- **GOAL OF THE EXERCISE**
Search the entries below for the word "rings", then copy each line in which it is found.

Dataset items
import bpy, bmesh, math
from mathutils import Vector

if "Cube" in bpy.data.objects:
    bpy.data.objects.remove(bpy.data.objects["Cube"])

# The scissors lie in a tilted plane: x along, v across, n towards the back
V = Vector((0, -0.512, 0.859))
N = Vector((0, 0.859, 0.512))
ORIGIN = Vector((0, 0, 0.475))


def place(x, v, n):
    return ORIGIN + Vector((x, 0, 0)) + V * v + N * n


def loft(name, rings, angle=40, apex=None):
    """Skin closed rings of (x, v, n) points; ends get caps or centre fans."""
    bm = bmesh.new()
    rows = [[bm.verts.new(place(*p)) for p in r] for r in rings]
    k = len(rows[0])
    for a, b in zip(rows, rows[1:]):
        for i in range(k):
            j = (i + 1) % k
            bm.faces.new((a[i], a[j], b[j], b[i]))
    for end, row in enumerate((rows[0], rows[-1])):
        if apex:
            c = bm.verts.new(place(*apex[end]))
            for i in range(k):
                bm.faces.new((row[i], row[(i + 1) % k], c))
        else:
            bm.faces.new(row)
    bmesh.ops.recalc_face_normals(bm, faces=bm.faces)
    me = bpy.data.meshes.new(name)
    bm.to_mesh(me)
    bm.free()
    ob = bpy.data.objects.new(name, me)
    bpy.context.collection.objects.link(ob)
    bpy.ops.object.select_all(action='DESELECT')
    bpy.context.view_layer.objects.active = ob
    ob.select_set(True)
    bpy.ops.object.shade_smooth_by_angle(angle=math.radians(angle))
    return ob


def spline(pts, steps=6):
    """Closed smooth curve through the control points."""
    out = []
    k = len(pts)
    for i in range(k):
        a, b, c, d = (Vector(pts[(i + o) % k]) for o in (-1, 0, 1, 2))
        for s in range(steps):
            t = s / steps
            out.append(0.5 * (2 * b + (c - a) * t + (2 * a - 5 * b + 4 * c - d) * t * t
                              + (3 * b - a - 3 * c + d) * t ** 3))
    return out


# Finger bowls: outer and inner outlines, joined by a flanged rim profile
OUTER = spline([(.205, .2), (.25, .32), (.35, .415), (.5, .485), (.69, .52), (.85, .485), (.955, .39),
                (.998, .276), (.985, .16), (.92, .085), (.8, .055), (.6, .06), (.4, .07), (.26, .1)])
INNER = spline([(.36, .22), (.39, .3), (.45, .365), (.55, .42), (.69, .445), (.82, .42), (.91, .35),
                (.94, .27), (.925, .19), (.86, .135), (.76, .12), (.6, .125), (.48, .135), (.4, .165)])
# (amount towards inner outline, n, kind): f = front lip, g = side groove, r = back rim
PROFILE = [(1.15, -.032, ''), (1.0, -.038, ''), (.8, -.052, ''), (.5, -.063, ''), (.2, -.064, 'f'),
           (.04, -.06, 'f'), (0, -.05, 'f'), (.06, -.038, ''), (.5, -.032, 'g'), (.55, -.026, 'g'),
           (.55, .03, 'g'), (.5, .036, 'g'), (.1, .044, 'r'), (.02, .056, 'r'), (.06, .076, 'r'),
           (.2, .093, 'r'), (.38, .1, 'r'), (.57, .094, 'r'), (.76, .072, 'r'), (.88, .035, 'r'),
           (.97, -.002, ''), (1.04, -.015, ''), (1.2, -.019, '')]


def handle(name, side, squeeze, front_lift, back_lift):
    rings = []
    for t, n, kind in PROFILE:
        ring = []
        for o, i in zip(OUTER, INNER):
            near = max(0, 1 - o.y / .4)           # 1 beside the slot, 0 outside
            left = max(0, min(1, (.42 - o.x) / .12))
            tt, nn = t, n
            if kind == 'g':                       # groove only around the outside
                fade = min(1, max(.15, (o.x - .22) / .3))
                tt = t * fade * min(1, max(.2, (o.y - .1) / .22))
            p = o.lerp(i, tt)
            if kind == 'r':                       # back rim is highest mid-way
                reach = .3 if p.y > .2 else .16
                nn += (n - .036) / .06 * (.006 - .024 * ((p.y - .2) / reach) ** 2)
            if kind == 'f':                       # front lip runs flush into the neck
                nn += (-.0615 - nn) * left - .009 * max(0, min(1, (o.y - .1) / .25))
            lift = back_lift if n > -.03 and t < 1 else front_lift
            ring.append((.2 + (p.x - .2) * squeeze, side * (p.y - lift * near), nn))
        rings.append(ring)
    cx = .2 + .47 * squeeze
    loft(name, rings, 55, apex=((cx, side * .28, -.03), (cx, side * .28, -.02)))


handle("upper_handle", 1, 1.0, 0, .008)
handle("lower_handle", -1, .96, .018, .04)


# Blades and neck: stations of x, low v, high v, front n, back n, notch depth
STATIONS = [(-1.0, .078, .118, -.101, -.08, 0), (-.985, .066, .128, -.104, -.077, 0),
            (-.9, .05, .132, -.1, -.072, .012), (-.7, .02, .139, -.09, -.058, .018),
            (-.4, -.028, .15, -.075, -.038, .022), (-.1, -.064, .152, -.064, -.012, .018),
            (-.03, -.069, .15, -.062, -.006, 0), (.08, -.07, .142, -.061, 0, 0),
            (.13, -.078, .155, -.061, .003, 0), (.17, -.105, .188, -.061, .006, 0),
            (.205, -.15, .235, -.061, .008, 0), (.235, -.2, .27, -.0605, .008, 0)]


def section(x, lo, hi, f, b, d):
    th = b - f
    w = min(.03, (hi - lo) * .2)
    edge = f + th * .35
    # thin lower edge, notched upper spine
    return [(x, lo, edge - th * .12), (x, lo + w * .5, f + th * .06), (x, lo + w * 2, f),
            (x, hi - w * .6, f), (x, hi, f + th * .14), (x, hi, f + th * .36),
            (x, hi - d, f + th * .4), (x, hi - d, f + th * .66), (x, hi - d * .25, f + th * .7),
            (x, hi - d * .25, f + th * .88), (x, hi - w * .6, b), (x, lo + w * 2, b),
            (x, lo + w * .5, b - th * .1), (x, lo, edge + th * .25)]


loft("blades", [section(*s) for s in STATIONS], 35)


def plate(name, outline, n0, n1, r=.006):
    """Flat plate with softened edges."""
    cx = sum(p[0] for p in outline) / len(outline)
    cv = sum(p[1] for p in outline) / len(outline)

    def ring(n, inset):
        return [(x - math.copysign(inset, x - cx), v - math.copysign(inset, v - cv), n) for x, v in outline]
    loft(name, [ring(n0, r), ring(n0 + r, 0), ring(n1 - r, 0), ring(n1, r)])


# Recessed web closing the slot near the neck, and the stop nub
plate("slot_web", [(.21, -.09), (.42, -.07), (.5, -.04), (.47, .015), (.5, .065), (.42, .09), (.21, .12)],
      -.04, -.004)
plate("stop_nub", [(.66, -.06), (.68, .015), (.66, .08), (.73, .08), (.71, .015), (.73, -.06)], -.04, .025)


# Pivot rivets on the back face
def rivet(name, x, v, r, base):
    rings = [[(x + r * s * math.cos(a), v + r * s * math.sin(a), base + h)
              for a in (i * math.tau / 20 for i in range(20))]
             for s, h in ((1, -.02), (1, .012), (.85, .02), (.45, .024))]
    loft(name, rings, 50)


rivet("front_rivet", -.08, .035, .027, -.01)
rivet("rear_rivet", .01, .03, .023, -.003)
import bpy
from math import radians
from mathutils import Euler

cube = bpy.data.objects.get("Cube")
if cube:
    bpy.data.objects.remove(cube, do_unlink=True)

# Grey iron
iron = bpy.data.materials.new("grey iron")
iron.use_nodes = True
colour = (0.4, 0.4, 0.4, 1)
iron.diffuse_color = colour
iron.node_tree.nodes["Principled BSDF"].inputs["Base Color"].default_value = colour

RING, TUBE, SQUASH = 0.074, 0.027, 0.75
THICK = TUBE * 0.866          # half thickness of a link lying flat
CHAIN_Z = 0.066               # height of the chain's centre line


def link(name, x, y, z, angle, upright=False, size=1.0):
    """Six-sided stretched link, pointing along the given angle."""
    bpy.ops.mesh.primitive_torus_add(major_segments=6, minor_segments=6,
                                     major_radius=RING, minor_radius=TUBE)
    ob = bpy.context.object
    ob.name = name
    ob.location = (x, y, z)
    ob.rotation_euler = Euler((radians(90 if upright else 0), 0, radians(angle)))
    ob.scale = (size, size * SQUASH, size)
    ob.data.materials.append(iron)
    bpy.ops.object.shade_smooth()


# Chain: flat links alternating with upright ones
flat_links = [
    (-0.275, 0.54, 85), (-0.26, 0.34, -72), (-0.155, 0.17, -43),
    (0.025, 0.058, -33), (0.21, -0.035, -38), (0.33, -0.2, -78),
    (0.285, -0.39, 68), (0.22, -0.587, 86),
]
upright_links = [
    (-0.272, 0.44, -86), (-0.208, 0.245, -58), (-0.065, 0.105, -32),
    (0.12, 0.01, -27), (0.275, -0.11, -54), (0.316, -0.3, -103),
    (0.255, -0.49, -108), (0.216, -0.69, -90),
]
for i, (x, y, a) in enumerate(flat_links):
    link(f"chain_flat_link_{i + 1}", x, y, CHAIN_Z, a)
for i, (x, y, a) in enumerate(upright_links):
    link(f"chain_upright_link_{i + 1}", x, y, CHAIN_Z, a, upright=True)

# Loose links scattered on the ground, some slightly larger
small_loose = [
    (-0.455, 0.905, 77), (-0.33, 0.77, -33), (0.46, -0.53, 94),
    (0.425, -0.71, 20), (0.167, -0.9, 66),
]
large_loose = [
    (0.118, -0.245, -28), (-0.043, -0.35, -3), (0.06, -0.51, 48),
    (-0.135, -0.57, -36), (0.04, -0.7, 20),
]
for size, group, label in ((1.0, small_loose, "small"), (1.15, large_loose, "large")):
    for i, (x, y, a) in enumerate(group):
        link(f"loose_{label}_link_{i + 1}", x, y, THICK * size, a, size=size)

- **RESULT BELOW**
def loft(name, rings, angle=40, apex=None):
    """Skin closed rings of (x, v, n) points; ends get caps or centre fans."""
    rows = [[bm.verts.new(place(*p)) for p in r] for r in rings]
    rings = []
        rings.append(ring)
    loft(name, rings, 55, apex=((cx, side * .28, -.03), (cx, side * .28, -.02)))
    rings = [[(x + r * s * math.cos(a), v + r * s * math.sin(a), base + h)
    loft(name, rings, 50)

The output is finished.